2) Lacking or Failing to Update Workplace Policies

A set of policies establishes boundaries and guidelines for your employees and helps keep behavior in check. Formal policies include a dress code, employee benefits, or specific grounds for termination.

If you’ve never created policies, make it a top priority. It’s also a good idea to revisit your policies each year to ensure they are up-to-date and accurate.


3) Inadequate Documentation

In a litigation-happy society, it’s important to do everything possible to protect your small business from lawsuits. Thoroughly documenting things like employee misbehavior and poor performance is one of the best ways to do this because you’ll have something tangible at your disposal in the event of a lawsuit.

Unfortunately, it’s common for small businesses to slack in this department simply because of the effort it takes to maintain documentation. If this sounds like your business, you’ll definitely want to become more diligent about this. Find advice from the All Business website.


4) Ineffective Onboarding

An effective and efficient onboarding process that’s standardized is essential for equipping new hires for success and getting them started out on the right foot.
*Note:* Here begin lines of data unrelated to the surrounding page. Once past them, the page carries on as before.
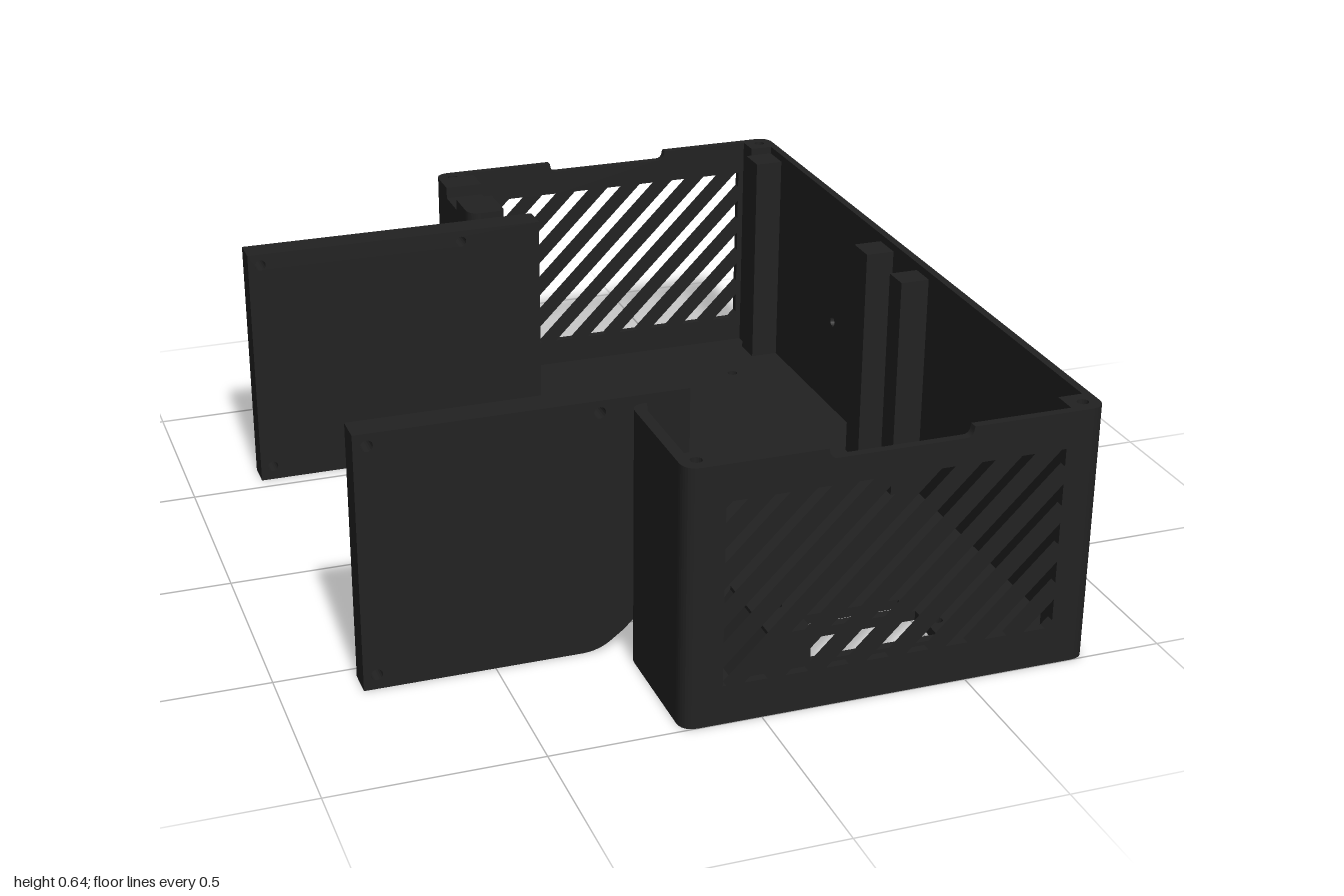
import * as THREE from 'three';

const H = 0.64, FLOOR = 0.025;
const black = new THREE.MeshStandardMaterial({ color: 0x222222 });
black.name = 'matte black';

const poly = (pts, C = THREE.Shape) => new C(pts.map(([a, b]) => new THREE.Vector2(a, b)));
const rect = (x0, y0, x1, y1) => poly([[x0, y0], [x1, y0], [x1, y1], [x0, y1]], THREE.Path);
const round = (x, y, r = 0.014) => new THREE.Path().absarc(x, y, r, 0, Math.PI * 2, true);

// Outline with a corner radius per point: [a, b, radius]
function rounded(pts) {
  const s = new THREE.Shape(), n = pts.length;
  pts.forEach(([x, y, r = 0], i) => {
    const toward = (q) => {
      const d = Math.hypot(q[0] - x, q[1] - y);
      return [x + (q[0] - x) * r / d, y + (q[1] - y) * r / d];
    };
    const a = toward(pts[(i + n - 1) % n]), b = toward(pts[(i + 1) % n]);
    if (i) s.lineTo(...a); else s.moveTo(...a);
    if (r) s.quadraticCurveTo(x, y, ...b);
  });
  s.closePath();
  return s;
}

const extrude = (shape, depth, holes = []) => {
  shape.holes.push(...holes);
  return new THREE.ExtrudeGeometry(shape, { depth, bevelEnabled: false, curveSegments: 8 });
};
// Plan shapes use (x, -z) and rise in y; side shapes use (-z, y) and extend in +x
const plan = (shape, y, h, holes) => extrude(shape, h, holes).rotateX(-Math.PI / 2).translate(0, y, 0);
const side = (shape, x, w, holes) => extrude(shape, w, holes).rotateY(Math.PI / 2).translate(x, 0, 0);

// Keep the part of a polygon where sign * (x - y - c) >= 0
function clip(pts, c, sign) {
  const out = [];
  pts.forEach((p, i) => {
    const q = pts[(i + 1) % pts.length];
    const dp = sign * (p[0] - p[1] - c), dq = sign * (q[0] - q[1] - c);
    if (dp >= 0) out.push(p);
    if (dp * dq < 0) {
      const t = dp / (dp - dq);
      out.push([p[0] + (q[0] - p[0]) * t, p[1] + (q[1] - p[1]) * t]);
    }
  });
  return out;
}

// Diagonal ventilation slots
function ventHoles() {
  const area = [[-0.095, 0.097], [0.715, 0.097], [0.715, 0.55], [-0.095, 0.55]], holes = [];
  for (let c = -0.63; c < 0.62; c += 0.098) {
    const p = clip(clip(area, c, 1), c + 0.054, -1);
    if (p.length > 2) holes.push(poly(p, THREE.Path));
  }
  return holes;
}

export function createModel() {
  const model = new THREE.Group();
  model.name = 'ventilatedEnclosure';
  const add = (name, geometry) => {
    const m = new THREE.Mesh(geometry, black);
    m.name = name;
    model.add(m);
    return m;
  };
  const box = (name, x0, x1, y0, y1, z0, z1) => add(name,
    new THREE.BoxGeometry(x1 - x0, y1 - y0, z1 - z0).translate((x0 + x1) / 2, (y0 + y1) / 2, (z0 + z1) / 2));

  // Floor with recessed left edge, screw holes and cable windows
  const floorOutline = rounded([
    [-0.19, -1, 0.04], [0.81, -1, 0.04], [0.81, 1, 0.04], [-0.19, 1, 0.04],
    [-0.19, 0.655, 0.04], [-0.05, 0.655, 0.04], [-0.05, -0.65, 0.04], [-0.19, -0.65, 0.04],
  ]);
  const screwPoints = [[-0.15, 0.96], [-0.15, -0.96], [0.77, 0.96], [0.77, -0.96],
    [0.02, 0.585], [0.615, 0.745], [0.335, 0], [0.125, -0.77], [0.54, -0.77]];
  add('floor', plan(floorOutline, 0, FLOOR, [
    ...screwPoints.map(([x, y]) => round(x, y)),
    rect(0.16, -0.69, 0.495, -0.648), rect(0.16, -0.83, 0.51, -0.713), rect(0.16, -0.895, 0.495, -0.852),
  ]));

  // Vented end walls with a shallow notch in the top edge
  for (const [name, z] of [['frontWall', 0.98], ['backWall', -1]]) {
    const outline = rounded([[-0.15, 0], [0.77, 0], [0.77, H], [0.485, H], [0.48, 0.615, 0.015],
      [0.145, 0.615, 0.015], [0.14, H], [-0.15, H]]);
    add(name, extrude(outline, 0.02, ventHoles()).translate(0, 0, z));
  }

  // Rounded corner posts with screw holes
  for (const sx of [-1, 1]) for (const sz of [-1, 1]) {
    const cx = sx < 0 ? -0.15 : 0.77, cy = -sz * 0.96, r = 0.04;
    const corners = [[-1, -1], [1, -1], [1, 1], [-1, 1]].map(([a, b]) =>
      [cx + a * r, cy + b * r, a === sx && b === -sz ? r : 0]);
    add('cornerPost', plan(rounded(corners), 0, H, [round(cx, cy)]));
  }

  // Long right-hand wall with two screw holes
  add('longWall', side(poly([[-0.96, 0], [0.96, 0], [0.96, H], [-0.96, H]]), 0.79, 0.02,
    [round(-0.45, 0.28), round(0.445, 0.28)]));
  for (const [z0, z1] of [[-0.92, -0.84], [-0.16, -0.08], [0.06, 0.13]])
    box('wallRib', 0.715, 0.79, FLOOR, H - 0.02, z0, z1);

  // Short left wall sections beside the opening
  const rearSide = poly([[0.69, 0], [0.96, 0], [0.96, H], [0.88, H], [0.88, 0.61], [0.78, 0.61], [0.78, H], [0.69, H]]);
  add('rearSideWall', side(rearSide, -0.19, 0.1, [rect(0.79, 0.27, 0.83, 0.4), round(0.81, 0.2, 0.012), round(0.81, 0.47, 0.012)]));
  add('rearSideEnd', plan(rounded([[-0.19, 0.655, 0.035], [-0.09, 0.655, 0.015], [-0.09, 0.69], [-0.19, 0.69]]), 0, H));
  add('frontSideWall', side(poly([[-0.96, 0], [-0.69, 0], [-0.69, H], [-0.96, H]]), -0.19, 0.027));
  add('frontSideEnd', plan(rounded([[-0.19, -0.69], [-0.163, -0.69], [-0.15, -0.65], [-0.19, -0.65, 0.035]]), 0, H));

  // Two upright panels projecting to the left
  for (const z of [-0.61, 0.535]) {
    const outline = rounded([[-0.812, 0], [-0.25, 0, 0.04], [-0.19, 0.045], [-0.1, 0.13], [-0.03, 0.13], [-0.03, H], [-0.812, H]]);
    add('sidePanel', extrude(outline, 0.07,
      [round(-0.78, 0.61), round(-0.245, 0.61), round(-0.78, 0.037)]).translate(0, 0, z));
    box('panelFoot', -0.05, -0.03, 0, 0.13, z, z + 0.07);
  }

  // Floor details: edge lip, rounded tab and cable clamp block
  box('edgeLip', -0.05, -0.03, FLOOR, 0.04, -0.61, 0.605);
  add('mountingTab', plan(rounded([[-0.05, -0.1], [0.145, -0.1, 0.038], [0.145, -0.02, 0.038], [-0.05, -0.02]]),
    FLOOR, 0.045, [round(0.11, -0.06, 0.015)]));
  add('clampBlock', plan(poly([[0.06, -0.895], [0.16, -0.895], [0.16, -0.648], [0.06, -0.648]]),
    FLOOR, 0.115, [round(0.125, -0.77)]));
  add('clampRamp', extrude(poly([[-0.02, FLOOR], [0.06, FLOOR], [0.06, 0.13]]), 0.247).translate(0, 0, 0.648));

  return model;
}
However, many small businesses lack adequate orientation programs, causing new hires to begin with ambiguity rather than clarity.

If you’ve been skimping on orienting your new employees, it’s wise to develop a comprehensive system for employees to receive the training, educational materials and support necessary to succeed.


5) Asking Unacceptable Interview Questions

When conducting interviews, it’s only natural that you’ll want to uncover as much information as possible to determine whether or not a candidate would be a good fit for your company. Keep in mind the limitations to the specific questions you are legally restricted to ask.

For instance, questions pertaining to a person’s race, religion, age, national origin, etc. are not permitted. Basically, anything that could be deemed as discriminatory should be avoided.


Although your small business might not have the same advantages as that of a formal HR department at a large company, that is no excuse to take HR lightly. By understanding which HR mistakes to avoid and taking adequate measures to do so, you can eliminate a lot of problems and run your business with greater peace of mind.